Former Vice President of Digital Benét Wilson ran unopposed during the 2015 NABJ election and said more effort is needed to gain more candidates.
Wilson added that in the 2009 NABJ Election she ran for the Region II director seat, and most of the seats were contested. Although she didn’t win, the election made her interested in helping more within NABJ. Her dedication led to her run for vice president of digital, where she ended up running unopposed.
She sees the lack of an opponent as a missed opportunity.
“There’s no discussion, there’s no way to talk about the future of NABJ and what those people can bring to the table to make a great organization even better,” she said.
Candidate Ken Lemon also ran unopposed in 2017 and 2019. This year he’s running for re-election for the vice president of broadcast seat unopposed.
“Sometimes you’ll see some positions that are highly contested,” he said. “And then other times, you know, you’ll have to fill positions … where sometimes the [seats] would be filled by the president.”
During the Presidential Candidate Forum, candidates Dorothy Tucker, the incumbent, and Manuel “Manny” Smith, the challenger, discussed the reason behind this year’s unopposed seats.
Smith claims the issue with unopposed candidates shows the level of engagement within the organization.
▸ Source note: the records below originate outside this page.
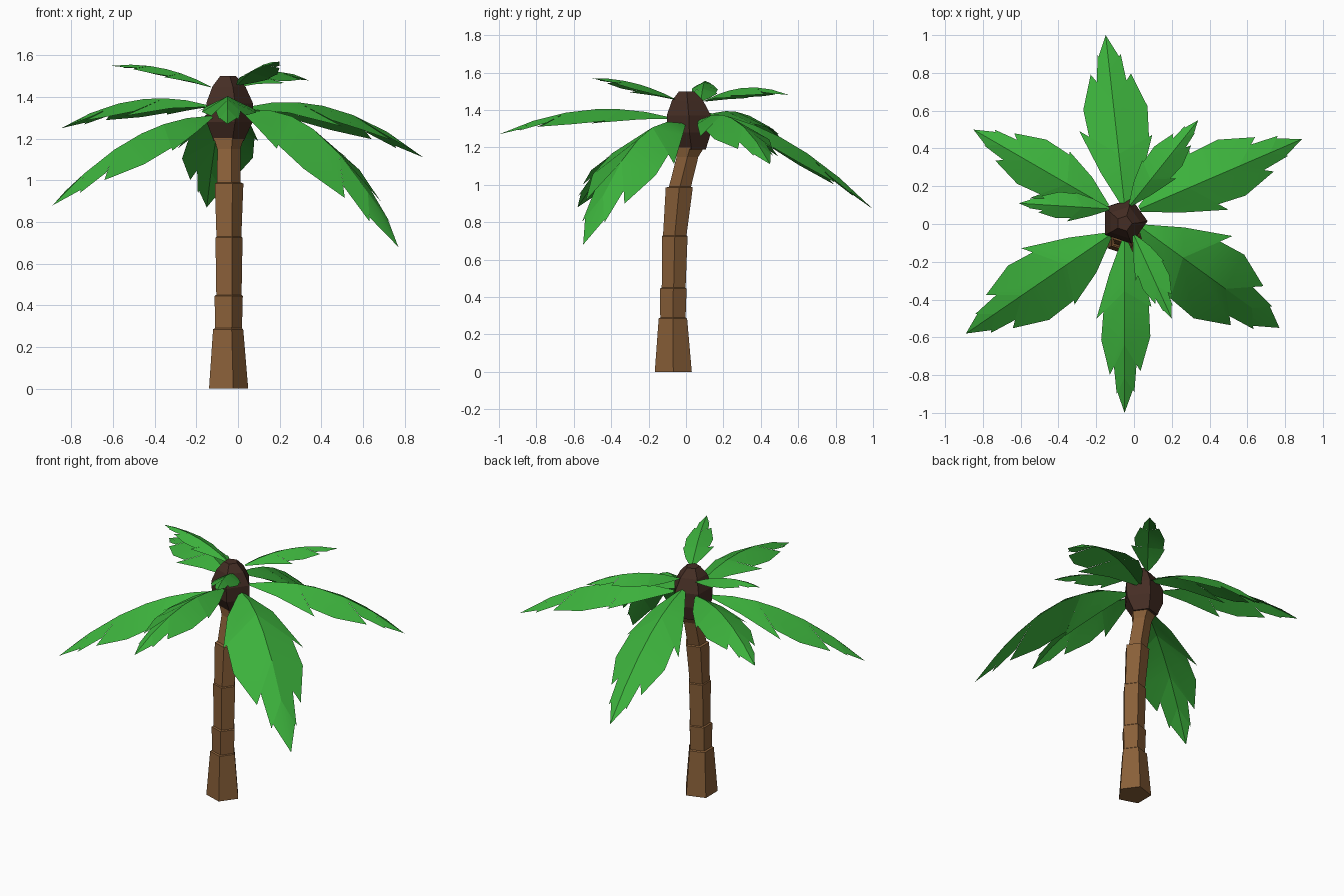
import bpy, math
from mathutils import Vector

if "Cube" in bpy.data.objects:
    bpy.data.objects.remove(bpy.data.objects["Cube"])


def material(name, rgb):
    m = bpy.data.materials.new(name)
    m.diffuse_color = (*rgb, 1)
    m.use_nodes = True
    m.node_tree.nodes["Principled BSDF"].inputs["Base Color"].default_value = m.diffuse_color
    return m


GREEN = material("leaf green", (0.045, 0.44, 0.045))
BARK = material("bark brown", (0.25, 0.115, 0.04))
DARK = material("dark brown", (0.06, 0.027, 0.018))


def make_object(name, verts, faces, mat):
    me = bpy.data.meshes.new(name)
    me.from_pydata(verts, [], faces)
    me.materials.append(mat)
    me.update()
    ob = bpy.data.objects.new(name, me)
    bpy.context.collection.objects.link(ob)
    return ob


def loft(name, rings, mat, n=5):
    """Stack n-sided rings given as (x, y, z, radius) and cap both ends."""
    verts, faces = [], []
    for x, y, z, r in rings:
        for i in range(n):
            a = math.tau * i / n
            verts.append((x + r * math.cos(a), y + r * math.sin(a), z))
    for k in range(len(rings) - 1):
        for i in range(n):
            j = (i + 1) % n
            faces.append((k * n + i, k * n + j, k * n + n + j, k * n + n + i))
    faces.append(tuple(reversed(range(n))))
    faces.append(tuple(range(len(verts) - n, len(verts))))
    return make_object(name, verts, faces, mat)


# Trunk: stepped five-sided segments leaning back, flared under the crown
loft("trunk", [
    (-0.055, -0.068, 0.00, 0.104), (-0.055, -0.070, 0.285, 0.080),
    (-0.052, -0.070, 0.29, 0.071), (-0.052, -0.068, 0.445, 0.075),
    (-0.050, -0.066, 0.45, 0.067), (-0.050, -0.060, 0.725, 0.072),
    (-0.050, -0.060, 0.73, 0.066), (-0.050, -0.036, 0.985, 0.076),
    (-0.050, -0.032, 0.99, 0.062), (-0.050, 0.008, 1.15, 0.061),
    (-0.052, 0.028, 1.22, 0.086)], BARK)

# Crown: dark five-sided nut shape
loft("crown", [
    (-0.052, 0.030, 1.19, 0.080), (-0.052, 0.018, 1.28, 0.122),
    (-0.052, 0.015, 1.37, 0.124), (-0.052, 0.008, 1.45, 0.088),
    (-0.052, 0.003, 1.50, 0.042)], DARK)

# Frond edge: rib station, then edge point (t, width) and notch depth factor
RIB = (0, 0.15, 0.30, 0.44, 0.61, 0.80, 1)
TOOTHED = ((0, 0.1, 1), (0.20, 0.62, 1), (0.46, 1.15, 0.75), (0.58, 0.95, 1),
           (0.78, 0.60, 0.72), (0.89, 0.32, 0.9), (1, 0, 1))
PLAIN = ((0, 0.1, 1), (0.18, 0.68, 1), (0.39, 1.10, 0.9), (0.56, 1.05, 1),
         (0.76, 0.65, 0.75), (0.88, 0.40, 0.85), (1, 0, 1))


def frond(name, base, tip, mid_z, width, tooth_side, slope=0.5):
    p0, p2 = Vector(base), Vector(tip)
    p1 = (p0 + p2) / 2
    p1.z = 2 * mid_z - (p0.z + p2.z) / 2
    d = (p2 - p0).to_2d().normalized()
    left = Vector((-d.y, d.x, 0))

    def at(t, w, side):
        rib = p0 * (1 - t) ** 2 + p1 * 2 * t * (1 - t) + p2 * t * t
        return rib + left * side * w * width - Vector((0, 0, slope * w * width))

    verts = [at(t, 0, 1) for t in RIB]
    faces = []
    for side in (1, -1):
        edge = TOOTHED if side == tooth_side else PLAIN
        for i in range(len(RIB) - 1):
            t, w, k = edge[i]
            if k == 1 and i:
                a = end                      # continuous edge, share the point
            else:
                a = len(verts)               # stepped-in notch
                verts.append(at(RIB[i] + (t - RIB[i]) * k, w * k, side))
            if i == len(RIB) - 2:
                f = (i, a, i + 1)
            else:
                end = len(verts)
                t, w, k = edge[i + 1]
                verts.append(at(t, w, side))
                f = (i, a, end, i + 1)
            faces.append(f if side == -1 else f[::-1])
    ob = make_object(name, verts, faces, GREEN)
    ob.data.shade_smooth()
    ob.data.set_sharp_from_angle(angle=math.radians(30))


# Six large drooping fronds
frond("frond_back", (-0.05, 0.10, 1.39), (-0.15, 1.00, 0.87), 1.23, 0.17, 1)
frond("frond_back_right", (0.03, 0.08, 1.35), (0.89, 0.45, 1.11), 1.345, 0.165, -1)
frond("frond_front_right", (0.04, -0.02, 1.33), (0.77, -0.55, 0.68), 1.21, 0.215, 1)
frond("frond_front", (-0.05, -0.08, 1.36), (-0.05, -1.00, 1.27), 1.40, 0.13, -1)
frond("frond_front_left", (-0.13, -0.06, 1.31), (-0.89, -0.58, 0.88), 1.20, 0.18, -1)
frond("frond_back_left", (-0.14, 0.09, 1.36), (-0.85, 0.50, 1.25), 1.385, 0.14, 1)

# Three small upper fronds
frond("small_frond_back", (-0.02, 0.10, 1.45), (0.34, 0.55, 1.48), 1.52, 0.09, -1)
frond("small_frond_left", (-0.13, 0.08, 1.45), (-0.61, 0.11, 1.55), 1.54, 0.07, 1)
frond("small_frond_front", (0.00, -0.06, 1.46), (0.20, -0.50, 1.57), 1.545, 0.08, -1)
He believes that communicating with new voices and elevating the veteran voices will help bring re-engagement into NABJ, which will encourage more people to want to run for a seat on the board.
“Unfortunately, when you have the largest leadership roles in the organization, and almost all of them are essentially unopposed, that speaks to a path of, you know, of gamesmanship, right, of only a select few people being appointed, or encouraged to run for roles,” Smith said.
Smith also used examples of his time as the president of PABJ and how they tripled their membership to about 200. He hopes by voicing the concern of the unopposed candidacies, there will be a change in the future.
“People always ask about the future of NABJ,” he said. “There it is clear as day, we’ve got people who are not interested in serving in some of our most crucial roles. Why is that and what do we do to fix it?”
Tucker argued that NABJ members were engaged this year virtually and the organization had more people in the webinars, events, regionals, grants, fellowships, projects, and the 2020 NABJ Convention. However, she also believes that during the pandemic, most of the journalists were trying to focus on the newsroom and “get back on track.”
“I just accepted the fact that there were times that our members were just overwhelmed,” she said at the forum.
Tucker later explained that although the pandemic may have played a part in the unopposed seats, “We shouldn’t blow that up.”
Both candidates agreed that they want to see more people from the younger generation running for seats.
“If students feel inclined to run and feel like that’s a way that they want to get involved, they should definitely do that,” said Tamia Fowlkes, candidate for student representative. “If they don’t want to do that, then definitely just apply to everything. There are so many opportunities in this organization, and increasing those opportunities is something that I really wanted to do.”
Smith said if he is elected as president, he plans to get more people into the organization by actively engaging with current and future members of NABJ.
Tucker said she has a great feeling about the future elections and if she’s re-elected, she hopes all of the local chapters know she’s here to support anyone who’s interested in running for the national board.